## Problem:
Within the records below is a range that opens at the line with "house.name = 'house';" and closes at the line with "box('bathroomFloor', MAT.tile, -0.14, 0.29, 0, FLOOR, 0.2, Z1". Return that range word for word, both ends included, and only that range.

## Data shown:
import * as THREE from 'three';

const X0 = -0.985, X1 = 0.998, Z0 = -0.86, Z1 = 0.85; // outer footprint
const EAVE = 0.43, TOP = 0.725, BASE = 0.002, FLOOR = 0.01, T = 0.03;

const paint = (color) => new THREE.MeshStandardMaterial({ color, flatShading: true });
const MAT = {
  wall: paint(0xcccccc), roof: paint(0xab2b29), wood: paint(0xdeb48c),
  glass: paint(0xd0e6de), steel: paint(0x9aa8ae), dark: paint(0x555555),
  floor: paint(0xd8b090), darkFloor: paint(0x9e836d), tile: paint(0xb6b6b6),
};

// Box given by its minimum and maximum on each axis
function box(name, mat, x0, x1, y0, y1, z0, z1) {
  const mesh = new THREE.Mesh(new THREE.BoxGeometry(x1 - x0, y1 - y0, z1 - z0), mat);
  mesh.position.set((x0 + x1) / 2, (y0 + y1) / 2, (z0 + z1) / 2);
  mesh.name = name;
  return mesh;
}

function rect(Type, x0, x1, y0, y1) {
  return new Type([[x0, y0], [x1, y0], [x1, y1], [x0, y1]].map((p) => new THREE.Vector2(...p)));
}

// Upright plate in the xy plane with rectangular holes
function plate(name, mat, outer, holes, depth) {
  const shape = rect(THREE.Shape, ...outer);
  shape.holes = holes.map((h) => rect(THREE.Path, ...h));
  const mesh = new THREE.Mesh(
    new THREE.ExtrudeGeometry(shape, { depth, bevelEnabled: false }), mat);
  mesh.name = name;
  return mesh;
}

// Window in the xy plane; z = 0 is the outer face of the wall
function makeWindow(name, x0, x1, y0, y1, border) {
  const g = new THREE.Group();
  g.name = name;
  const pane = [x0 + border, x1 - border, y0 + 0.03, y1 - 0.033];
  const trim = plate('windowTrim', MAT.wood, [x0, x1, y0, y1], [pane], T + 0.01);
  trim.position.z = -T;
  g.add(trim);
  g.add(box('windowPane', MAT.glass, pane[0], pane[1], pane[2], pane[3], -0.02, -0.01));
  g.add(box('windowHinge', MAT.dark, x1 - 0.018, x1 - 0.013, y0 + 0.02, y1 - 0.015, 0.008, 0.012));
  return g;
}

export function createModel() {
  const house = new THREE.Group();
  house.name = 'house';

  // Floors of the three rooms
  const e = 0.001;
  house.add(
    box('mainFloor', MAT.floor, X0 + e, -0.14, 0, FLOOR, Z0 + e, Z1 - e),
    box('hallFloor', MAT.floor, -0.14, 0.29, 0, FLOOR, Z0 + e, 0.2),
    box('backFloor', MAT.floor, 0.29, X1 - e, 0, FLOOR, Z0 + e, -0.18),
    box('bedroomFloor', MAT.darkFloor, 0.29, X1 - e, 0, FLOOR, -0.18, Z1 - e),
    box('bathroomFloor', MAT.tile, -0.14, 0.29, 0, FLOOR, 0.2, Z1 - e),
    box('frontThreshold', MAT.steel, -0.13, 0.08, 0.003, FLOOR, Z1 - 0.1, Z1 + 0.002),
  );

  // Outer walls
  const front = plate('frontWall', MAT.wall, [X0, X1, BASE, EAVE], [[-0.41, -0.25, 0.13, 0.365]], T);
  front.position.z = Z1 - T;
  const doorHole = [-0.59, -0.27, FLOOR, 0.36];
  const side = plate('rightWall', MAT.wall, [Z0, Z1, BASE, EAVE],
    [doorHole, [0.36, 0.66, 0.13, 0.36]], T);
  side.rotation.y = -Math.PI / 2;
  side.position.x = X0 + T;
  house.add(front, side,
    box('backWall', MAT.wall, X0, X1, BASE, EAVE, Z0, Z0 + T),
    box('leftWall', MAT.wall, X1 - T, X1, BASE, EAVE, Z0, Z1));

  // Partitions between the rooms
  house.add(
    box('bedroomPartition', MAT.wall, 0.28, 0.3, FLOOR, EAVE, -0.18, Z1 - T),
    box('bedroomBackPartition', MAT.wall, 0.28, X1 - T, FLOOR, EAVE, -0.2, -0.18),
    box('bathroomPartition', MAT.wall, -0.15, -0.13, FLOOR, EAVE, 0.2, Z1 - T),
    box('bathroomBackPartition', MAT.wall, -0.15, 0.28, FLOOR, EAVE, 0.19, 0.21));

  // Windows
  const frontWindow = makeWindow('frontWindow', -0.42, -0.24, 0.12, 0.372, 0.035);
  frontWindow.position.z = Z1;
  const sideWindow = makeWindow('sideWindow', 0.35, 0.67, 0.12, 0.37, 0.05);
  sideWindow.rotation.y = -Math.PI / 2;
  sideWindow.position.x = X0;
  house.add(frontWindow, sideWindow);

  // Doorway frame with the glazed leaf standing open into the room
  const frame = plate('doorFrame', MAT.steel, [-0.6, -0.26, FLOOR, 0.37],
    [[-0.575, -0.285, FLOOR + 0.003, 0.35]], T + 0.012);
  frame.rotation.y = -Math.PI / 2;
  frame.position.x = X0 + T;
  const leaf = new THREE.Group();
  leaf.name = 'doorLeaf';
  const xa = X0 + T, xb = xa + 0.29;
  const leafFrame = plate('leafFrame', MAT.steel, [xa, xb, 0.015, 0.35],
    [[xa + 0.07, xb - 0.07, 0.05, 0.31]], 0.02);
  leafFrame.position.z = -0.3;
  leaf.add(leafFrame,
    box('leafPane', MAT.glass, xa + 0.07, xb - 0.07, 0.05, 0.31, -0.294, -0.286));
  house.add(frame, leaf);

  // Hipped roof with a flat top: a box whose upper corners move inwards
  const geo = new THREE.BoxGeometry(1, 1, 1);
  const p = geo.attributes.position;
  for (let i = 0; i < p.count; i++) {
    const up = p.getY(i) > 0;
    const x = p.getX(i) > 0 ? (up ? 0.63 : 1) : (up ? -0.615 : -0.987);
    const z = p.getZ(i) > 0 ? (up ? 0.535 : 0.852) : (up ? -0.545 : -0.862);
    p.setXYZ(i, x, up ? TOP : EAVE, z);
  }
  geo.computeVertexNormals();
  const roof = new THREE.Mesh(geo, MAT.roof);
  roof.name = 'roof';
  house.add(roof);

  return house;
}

## Written reply:
  house.name = 'house';

  // Floors of the three rooms
  const e = 0.001;
  house.add(
    box('mainFloor', MAT.floor, X0 + e, -0.14, 0, FLOOR, Z0 + e, Z1 - e),
    box('hallFloor', MAT.floor, -0.14, 0.29, 0, FLOOR, Z0 + e, 0.2),
    box('backFloor', MAT.floor, 0.29, X1 - e, 0, FLOOR, Z0 + e, -0.18),
    box('bedroomFloor', MAT.darkFloor, 0.29, X1 - e, 0, FLOOR, -0.18, Z1 - e),
    box('bathroomFloor', MAT.tile, -0.14, 0.29, 0, FLOOR, 0.2, Z1 - e),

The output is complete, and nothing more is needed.